EXERCISE PROMPT → Each line below with the word "finish" needs to be copied.

RAW DATA →
Start of Block

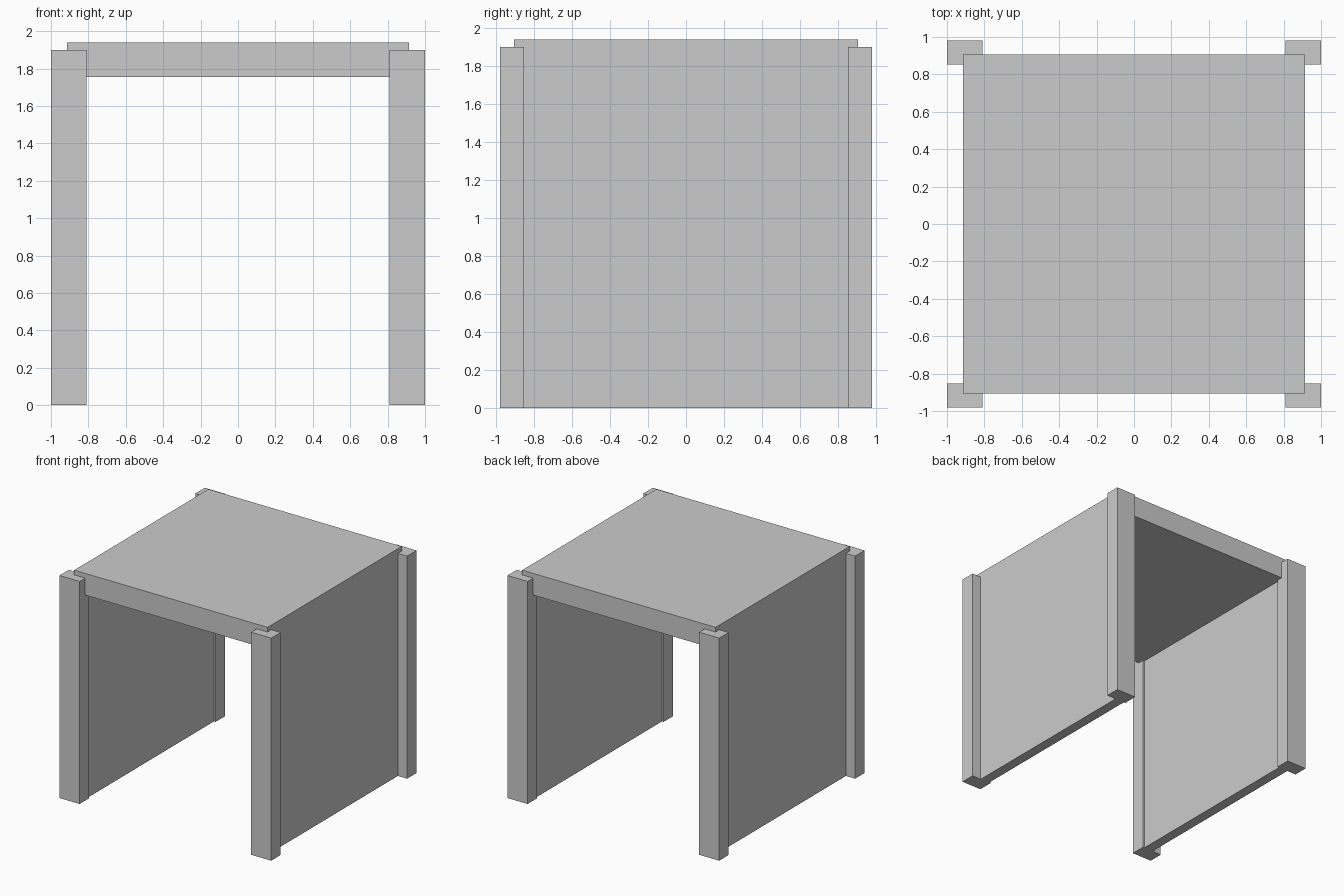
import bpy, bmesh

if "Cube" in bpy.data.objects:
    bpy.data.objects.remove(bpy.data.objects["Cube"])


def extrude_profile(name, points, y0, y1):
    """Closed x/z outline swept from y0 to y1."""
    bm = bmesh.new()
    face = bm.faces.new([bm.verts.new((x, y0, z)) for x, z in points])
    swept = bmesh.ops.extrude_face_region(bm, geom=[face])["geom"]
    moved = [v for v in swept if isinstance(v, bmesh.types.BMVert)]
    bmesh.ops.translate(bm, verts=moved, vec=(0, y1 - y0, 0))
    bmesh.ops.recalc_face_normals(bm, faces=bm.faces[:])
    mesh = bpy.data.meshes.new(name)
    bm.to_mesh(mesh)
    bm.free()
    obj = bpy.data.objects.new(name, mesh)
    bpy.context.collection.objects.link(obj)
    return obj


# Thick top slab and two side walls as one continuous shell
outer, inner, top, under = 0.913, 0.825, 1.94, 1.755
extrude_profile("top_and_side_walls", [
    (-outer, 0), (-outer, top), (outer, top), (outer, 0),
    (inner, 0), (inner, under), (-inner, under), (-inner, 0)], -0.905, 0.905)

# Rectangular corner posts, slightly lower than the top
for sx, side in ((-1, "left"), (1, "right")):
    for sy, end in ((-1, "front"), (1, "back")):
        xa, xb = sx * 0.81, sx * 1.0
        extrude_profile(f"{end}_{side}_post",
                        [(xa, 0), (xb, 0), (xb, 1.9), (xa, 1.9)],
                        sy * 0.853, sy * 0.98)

End of Block
Start of Block

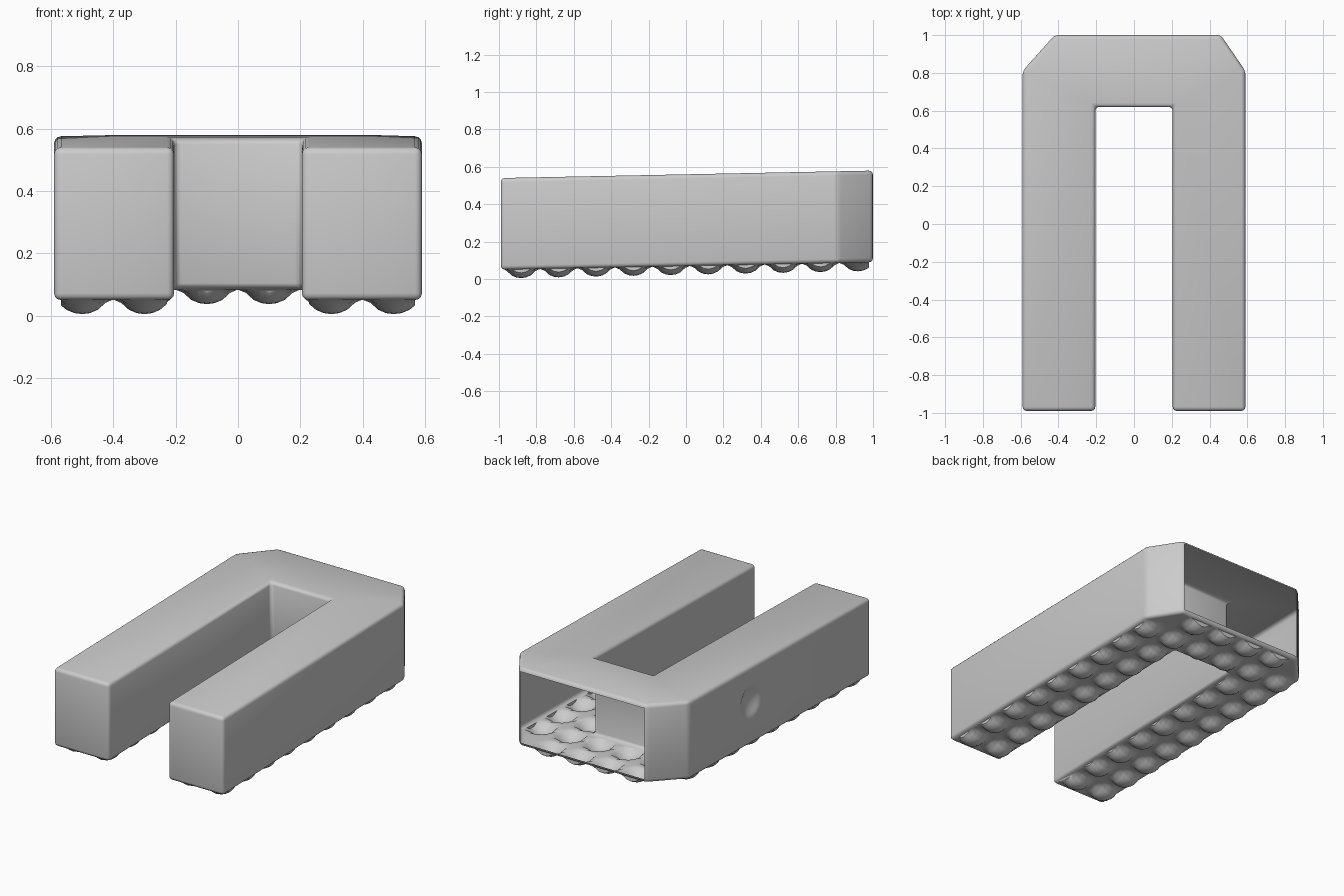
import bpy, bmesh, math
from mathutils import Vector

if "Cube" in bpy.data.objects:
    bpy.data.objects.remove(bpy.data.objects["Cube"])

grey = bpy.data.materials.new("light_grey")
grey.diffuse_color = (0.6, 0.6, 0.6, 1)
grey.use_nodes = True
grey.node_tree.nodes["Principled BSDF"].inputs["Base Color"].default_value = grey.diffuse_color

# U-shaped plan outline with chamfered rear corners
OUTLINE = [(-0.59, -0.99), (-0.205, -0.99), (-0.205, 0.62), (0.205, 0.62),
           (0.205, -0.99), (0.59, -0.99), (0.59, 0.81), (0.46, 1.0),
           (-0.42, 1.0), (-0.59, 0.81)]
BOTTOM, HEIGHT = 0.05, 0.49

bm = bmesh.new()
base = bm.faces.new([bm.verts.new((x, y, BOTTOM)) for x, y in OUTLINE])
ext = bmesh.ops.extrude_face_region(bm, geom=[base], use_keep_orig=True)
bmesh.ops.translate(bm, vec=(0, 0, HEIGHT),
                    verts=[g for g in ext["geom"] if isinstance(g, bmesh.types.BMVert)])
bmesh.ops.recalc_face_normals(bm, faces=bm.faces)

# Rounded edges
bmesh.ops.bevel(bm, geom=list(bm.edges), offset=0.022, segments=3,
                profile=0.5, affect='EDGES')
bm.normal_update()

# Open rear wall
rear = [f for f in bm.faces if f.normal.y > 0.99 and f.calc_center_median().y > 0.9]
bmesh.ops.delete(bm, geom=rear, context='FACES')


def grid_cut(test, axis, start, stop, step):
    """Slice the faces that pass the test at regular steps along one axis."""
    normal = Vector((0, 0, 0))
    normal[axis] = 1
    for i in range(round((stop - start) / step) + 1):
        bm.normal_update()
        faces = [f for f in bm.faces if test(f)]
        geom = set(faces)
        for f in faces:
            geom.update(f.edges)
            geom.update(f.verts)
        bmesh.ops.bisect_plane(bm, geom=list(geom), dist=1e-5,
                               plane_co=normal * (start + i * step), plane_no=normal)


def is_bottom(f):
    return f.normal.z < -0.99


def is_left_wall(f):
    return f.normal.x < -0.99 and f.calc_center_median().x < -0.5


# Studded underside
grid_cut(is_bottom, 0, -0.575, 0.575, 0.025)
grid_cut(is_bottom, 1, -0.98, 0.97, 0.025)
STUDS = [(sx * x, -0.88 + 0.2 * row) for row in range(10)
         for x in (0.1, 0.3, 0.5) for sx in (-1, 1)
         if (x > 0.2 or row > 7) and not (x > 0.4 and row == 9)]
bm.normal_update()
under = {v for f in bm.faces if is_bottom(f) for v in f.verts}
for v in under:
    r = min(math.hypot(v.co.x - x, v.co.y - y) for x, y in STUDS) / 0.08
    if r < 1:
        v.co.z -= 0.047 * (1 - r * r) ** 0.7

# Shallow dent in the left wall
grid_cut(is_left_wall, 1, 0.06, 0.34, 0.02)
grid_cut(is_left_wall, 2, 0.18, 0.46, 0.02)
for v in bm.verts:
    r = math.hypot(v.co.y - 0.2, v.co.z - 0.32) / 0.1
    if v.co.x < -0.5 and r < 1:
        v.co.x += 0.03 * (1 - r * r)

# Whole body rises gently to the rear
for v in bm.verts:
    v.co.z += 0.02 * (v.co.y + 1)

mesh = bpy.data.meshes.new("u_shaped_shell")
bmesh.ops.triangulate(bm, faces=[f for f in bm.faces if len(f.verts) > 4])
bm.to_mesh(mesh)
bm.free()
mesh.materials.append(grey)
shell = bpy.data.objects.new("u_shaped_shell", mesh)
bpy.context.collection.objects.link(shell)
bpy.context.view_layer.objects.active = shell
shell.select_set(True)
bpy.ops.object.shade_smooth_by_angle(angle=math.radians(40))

End of Block
Start of Block

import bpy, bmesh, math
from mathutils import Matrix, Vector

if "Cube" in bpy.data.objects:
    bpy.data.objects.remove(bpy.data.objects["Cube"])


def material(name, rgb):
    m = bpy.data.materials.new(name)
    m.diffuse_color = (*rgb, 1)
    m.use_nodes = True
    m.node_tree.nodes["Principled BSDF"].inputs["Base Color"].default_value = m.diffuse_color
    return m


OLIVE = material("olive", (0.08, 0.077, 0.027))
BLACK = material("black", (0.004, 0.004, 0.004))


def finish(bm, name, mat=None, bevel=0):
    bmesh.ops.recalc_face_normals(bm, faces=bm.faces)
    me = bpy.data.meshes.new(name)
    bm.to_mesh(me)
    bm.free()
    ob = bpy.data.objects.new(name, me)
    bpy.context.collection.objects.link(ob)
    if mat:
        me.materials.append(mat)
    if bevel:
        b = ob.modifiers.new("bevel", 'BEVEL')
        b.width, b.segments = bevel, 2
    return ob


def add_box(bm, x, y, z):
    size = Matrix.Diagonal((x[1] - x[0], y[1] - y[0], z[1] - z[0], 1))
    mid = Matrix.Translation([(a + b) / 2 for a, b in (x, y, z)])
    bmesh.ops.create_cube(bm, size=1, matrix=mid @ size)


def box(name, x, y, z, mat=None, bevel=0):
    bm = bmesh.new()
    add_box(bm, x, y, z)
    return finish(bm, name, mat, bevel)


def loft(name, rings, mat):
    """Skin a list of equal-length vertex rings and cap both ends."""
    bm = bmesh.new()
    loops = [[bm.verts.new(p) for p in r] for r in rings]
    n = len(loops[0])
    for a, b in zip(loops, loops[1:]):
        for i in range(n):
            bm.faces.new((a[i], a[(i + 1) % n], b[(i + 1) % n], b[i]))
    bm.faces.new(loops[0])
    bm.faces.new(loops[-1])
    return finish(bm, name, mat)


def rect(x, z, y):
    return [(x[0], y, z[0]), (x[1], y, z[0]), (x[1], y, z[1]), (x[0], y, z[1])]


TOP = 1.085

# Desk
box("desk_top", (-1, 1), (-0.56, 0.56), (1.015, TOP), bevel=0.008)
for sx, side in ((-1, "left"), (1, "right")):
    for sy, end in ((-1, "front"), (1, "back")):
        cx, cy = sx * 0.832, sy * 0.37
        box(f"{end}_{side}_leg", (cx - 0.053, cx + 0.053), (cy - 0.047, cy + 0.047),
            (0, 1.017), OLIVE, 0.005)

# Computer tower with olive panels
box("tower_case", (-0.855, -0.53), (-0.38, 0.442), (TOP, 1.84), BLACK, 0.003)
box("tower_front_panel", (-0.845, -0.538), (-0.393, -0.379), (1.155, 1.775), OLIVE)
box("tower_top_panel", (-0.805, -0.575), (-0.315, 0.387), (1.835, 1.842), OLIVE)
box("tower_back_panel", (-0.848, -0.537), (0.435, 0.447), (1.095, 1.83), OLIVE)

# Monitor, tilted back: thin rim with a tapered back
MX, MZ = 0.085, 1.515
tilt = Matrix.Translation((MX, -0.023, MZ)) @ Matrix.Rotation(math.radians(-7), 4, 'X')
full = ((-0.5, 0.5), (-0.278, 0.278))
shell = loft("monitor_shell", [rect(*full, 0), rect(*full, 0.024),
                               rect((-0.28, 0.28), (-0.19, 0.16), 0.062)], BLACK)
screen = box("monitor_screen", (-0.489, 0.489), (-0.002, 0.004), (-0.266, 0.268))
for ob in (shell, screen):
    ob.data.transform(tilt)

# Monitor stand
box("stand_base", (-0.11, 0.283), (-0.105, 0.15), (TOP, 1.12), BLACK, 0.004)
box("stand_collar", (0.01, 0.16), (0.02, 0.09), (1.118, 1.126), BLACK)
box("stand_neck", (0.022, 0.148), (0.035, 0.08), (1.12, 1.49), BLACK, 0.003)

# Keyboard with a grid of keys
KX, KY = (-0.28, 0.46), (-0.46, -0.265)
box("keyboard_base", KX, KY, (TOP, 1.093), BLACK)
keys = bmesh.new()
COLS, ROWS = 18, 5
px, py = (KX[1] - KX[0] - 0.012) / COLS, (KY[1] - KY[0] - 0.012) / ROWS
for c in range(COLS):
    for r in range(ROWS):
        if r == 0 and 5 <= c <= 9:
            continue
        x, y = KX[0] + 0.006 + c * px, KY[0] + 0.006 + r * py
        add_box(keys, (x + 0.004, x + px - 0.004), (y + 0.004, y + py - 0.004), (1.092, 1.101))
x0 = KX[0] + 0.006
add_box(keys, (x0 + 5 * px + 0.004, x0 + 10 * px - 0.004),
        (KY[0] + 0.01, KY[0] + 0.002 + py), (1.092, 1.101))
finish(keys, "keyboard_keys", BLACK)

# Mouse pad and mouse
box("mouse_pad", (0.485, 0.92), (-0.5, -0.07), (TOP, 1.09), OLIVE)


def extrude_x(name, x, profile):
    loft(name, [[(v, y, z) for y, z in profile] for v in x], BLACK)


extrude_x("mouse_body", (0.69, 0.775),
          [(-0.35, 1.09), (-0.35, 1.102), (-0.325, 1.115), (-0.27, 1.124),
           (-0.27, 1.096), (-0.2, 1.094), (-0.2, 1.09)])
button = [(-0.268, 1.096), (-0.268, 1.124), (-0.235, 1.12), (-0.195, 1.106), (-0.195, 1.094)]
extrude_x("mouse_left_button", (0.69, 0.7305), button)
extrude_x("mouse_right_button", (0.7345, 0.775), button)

End of Block

SOLUTION →
def finish(bm, name, mat=None, bevel=0):
    return finish(bm, name, mat, bevel)
    return finish(bm, name, mat)
finish(keys, "keyboard_keys", BLACK)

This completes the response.